Join Date: Aug 2009
Location: Washington, the state
I don't think anybody except maybe a tire engineer knows what is the "best" tire pressure to run. Go by the sticker on the swingarm or the listing in the owner's manual. Not that for vehicles after (I think) 2009 this is the pressure required for the max load the vehicle is made to carry. Earlier models often had a sticker that showed both the pressure required for normal loads and the pressure required for maximum loads. These are always cold inflation pressures.
The pressure listed on the tire's sidewall is NOT the recommended pressure. It is the minimum required pressure to carry the max weight the tire is made to carry, usually more than the vehicle is made to carry. Depending on the wording, it often may not be the maximum cold inflation pressure that tire can handle.
The tire pressures listed on the VIN sticker on the bike are the minimum pressures required to carry the maximum weight the bike is made to carry.
Lots of mention of the weight on the tire. Tire makers have load / inflation tables that show the cold inflation pressure needed to carry any weight on a certain sized tire. They don't share those with us, but perhaps someone can telephone a motorcycle tire maker and ask for the load/inflation table for the sizes our stroms use. It's not too hard to weigh each end of the loaded bike, maybe with a helper. Even my bathroom scale goes up to 400#. Set boards so the bike rolls straight on the scale and the other end is at the same height. Sit on the loaded bike and read the weight. Use the load/inflation tables to know the needed air pressure.
Wait, there's more. Tires need to flex to generate normal warmth for best traction--cold rubber doesn't grip well, and very hot rubber doesn't grip plus wears really fast. The amount of flex depends on the air pressure and the weight on the tire. A bit less air in cold weather let's it flex more, get warmer, and grip better. A bit more air in hot weather let's it flex less, don't get too warm, work well. And, to a point, more air saves a bit of gas and slows tire wear. And, more air makes the tire run harsher--the tires are the first link in the suspension chain.
So, what cold inflation pressure to run, 1-up? Start with the sticker pressure for 1-up riding (for older bikes) or the sticker front pressure and 3 psi more in the rear for newer bikes that don't list two pressure ranges. See how it works for you. Try 2 psi higher in each end and see how you like the results. And 2 more. If 2-up, use 41 in the rear--the passenger doesn't put load on the front tire. (My Vee2 lists 36 front and 41 rear regardless of the load on the rear. I like 36 front and 39 rear.)
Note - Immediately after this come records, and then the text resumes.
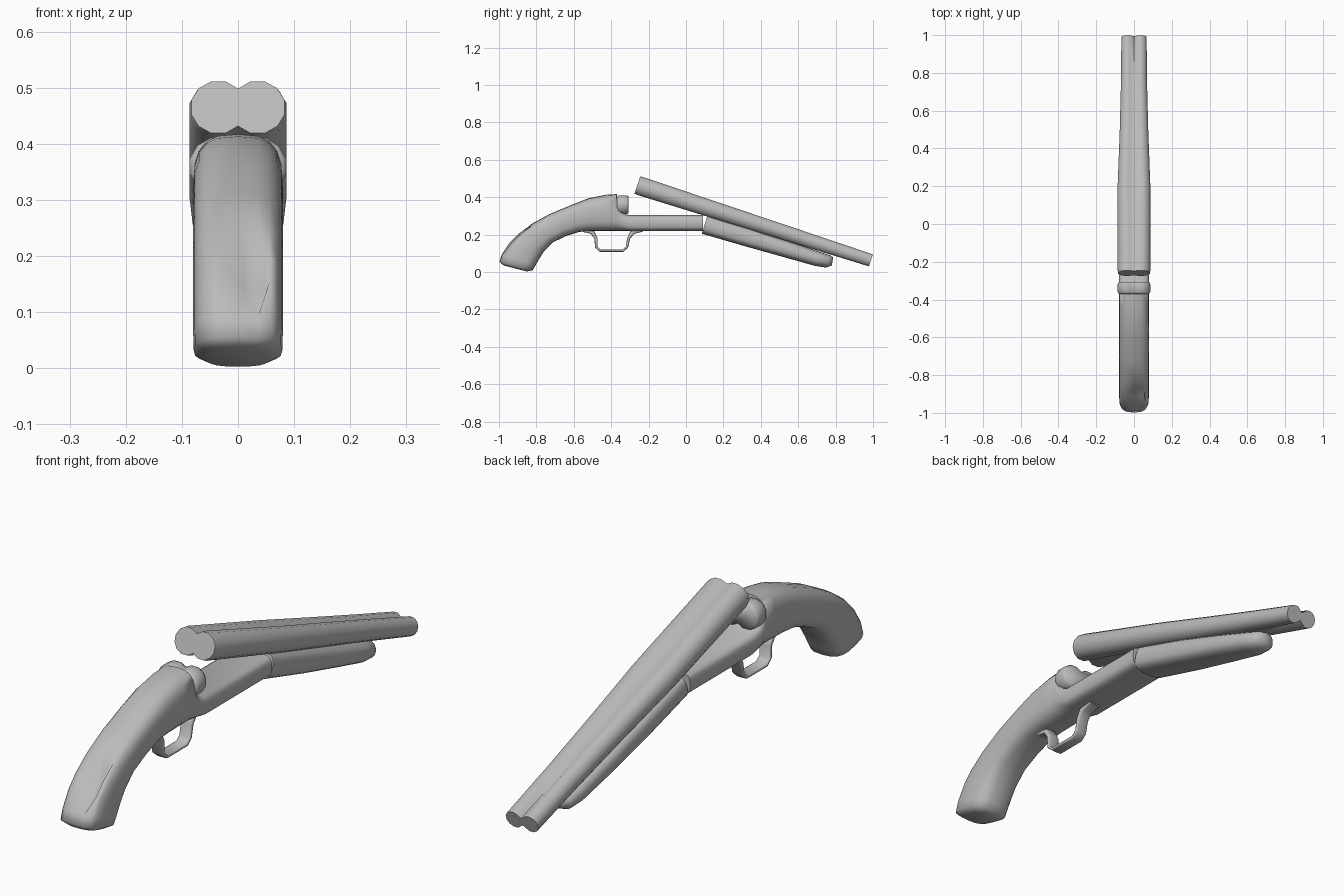
import bpy, bmesh, math
from mathutils import Vector

cube = bpy.data.objects.get("Cube")
if cube:
    bpy.data.objects.remove(cube)

grey = bpy.data.materials.new("plain grey")
grey.use_nodes = True
colour = (0.5, 0.5, 0.5, 1)
grey.diffuse_color = colour
grey.node_tree.nodes["Principled BSDF"].inputs["Base Color"].default_value = colour


def loft(name, rings, angle):
    """Skin a list of equal-length rings and cap both ends."""
    bm = bmesh.new()
    rows = [[bm.verts.new(p) for p in ring] for ring in rings]
    n = len(rows[0])
    for a, b in zip(rows, rows[1:]):
        for i in range(n):
            j = (i + 1) % n
            bm.faces.new((a[i], a[j], b[j], b[i]))
    bm.faces.new(rows[0])
    bm.faces.new(rows[-1])
    bmesh.ops.recalc_face_normals(bm, faces=bm.faces)
    mesh = bpy.data.meshes.new(name)
    bm.to_mesh(mesh)
    bm.free()
    mesh.materials.append(grey)
    obj = bpy.data.objects.new(name, mesh)
    bpy.context.collection.objects.link(obj)
    bpy.ops.object.select_all(action='DESELECT')
    obj.select_set(True)
    bpy.context.view_layer.objects.active = obj
    bpy.ops.object.shade_smooth_by_angle(angle=math.radians(angle))
    return obj


def rounded(top, bottom, half_width, power=3.0, n=20):
    """Rounded section spanning two (y, z) points."""
    top, bottom = Vector((0, *top)), Vector((0, *bottom))
    mid, arm = (top + bottom) / 2, (top - bottom) / 2
    ring = []
    for i in range(n):
        a = math.tau * i / n
        c, s = math.cos(a), math.sin(a)
        x = math.copysign(abs(c) ** (2 / power), c)
        v = math.copysign(abs(s) ** (2 / power), s)
        ring.append(mid + arm * v + Vector((x * half_width, 0, 0)))
    return ring


def twin(centre, up, spread, radius, valley):
    """Section of two tubes side by side with a shallow groove between."""
    half = [(spread + radius * math.cos(math.radians(a)),
             radius * math.sin(math.radians(a))) for a in range(-105, 106, 30)]
    pts = half + [(0, valley * radius)]
    pts += [(-x, v) for x, v in reversed(half)] + [(0, -valley * radius)]
    return [centre + Vector((x, 0, 0)) + up * v for x, v in pts]


# Stock and receiver: upper edge, lower edge, half width
stock = loft("stock_and_receiver", [rounded(*s) for s in [
    ((-.975, .035), (-.85, .003), .055),
    ((-.998, .055), (-.82, .01), .079),
    ((-.985, .095), (-.805, .035), .08),
    ((-.945, .16), (-.785, .07), .08),
    ((-.90, .205), (-.76, .11), .08),
    ((-.83, .255), (-.71, .16), .08),
    ((-.73, .31), (-.64, .193), .08),
    ((-.61, .36), (-.57, .215), .08),
    ((-.52, .395), (-.5, .22), .08),
    ((-.43, .413), (-.43, .22), .08),
    ((-.37, .417), (-.38, .22), .08),
    ((-.365, .36), (-.35, .22), .08),
    ((-.345, .325), (-.33, .22), .08),
    ((-.31, .305), (-.3, .22), .08, 4),
    ((.09, .305), (.09, .22), .08, 4),
]], 70)

# Uneven dent on the back of the grip
dent = Vector((.01, -.92, .18))
for v in stock.data.vertices:
    if (v.co - dent).length < .05:
        v.co += Vector((.012, .03, -.02))

# Breech block behind the barrels
up = Vector((0, 0, 1))
loft("breech_block", [twin(Vector((0, y, .36)), up, .036, r, .7) for y, r in
                      ((-.37, .045), (-.36, .052), (-.318, .052), (-.308, .047))], 75)

# Tipped-down barrels: fraction along, tube spread, radius, groove height
rear, muzzle = Vector((0, -.26, .465)), Vector((0, .989, .0625))
along = (muzzle - rear).normalized()
across = Vector((0, -along.z, along.y))
loft("barrels", [twin(rear.lerp(muzzle, t), across, s, r, g) for t, s, r, g in (
    (0, .035, .050, .7), (.012, .036, .052, .7), (.37, .042, .046, .7),
    (.6, .035, .042, .6), (.8, .032, .0385, .5), (1, .033, .035, .45))], 75)

# Fore-end below the barrels
loft("fore_end", [rounded(*s) for s in [
    ((.115, .305), (.085, .205), .076, 3),
    ((.35, .232), (.32, .137), .075, 3),
    ((.55, .165), (.53, .078), .07, 2.6),
    ((.71, .11), (.69, .033), .06, 2.4),
    ((.77, .09), (.75, .024), .05, 2.2),
    ((.787, .08), (.78, .036), .03, 2),
]], 70)

# Trigger guard: inner and outer edges along its loop
loft("trigger_guard", [rounded(inner, outer, .024, 5, 12) for inner, outer in [
    ((-.55, .226), (-.55, .214)), ((-.49, .218), (-.51, .205)),
    ((-.472, .18), (-.49, .18)), ((-.474, .135), (-.486, .13)),
    ((-.455, .12), (-.46, .108)), ((-.34, .12), (-.335, .108)),
    ((-.322, .135), (-.31, .13)), ((-.315, .18), (-.298, .18)),
    ((-.298, .218), (-.275, .205)), ((-.23, .226), (-.23, .216)),
]], 60)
"Older people who are reasonable, good-tempered, and gracious will bear aging well. Those who are mean-spirited and irritable will be unhappy at every period of their lives.
"Let each of use properly whatever strengths he has and strive to use them well. If he does this, he will never find himself lacking."
Marcus Tullius Cicero
Last edited by PTRider; 06-06-2015 at 01:40 PM.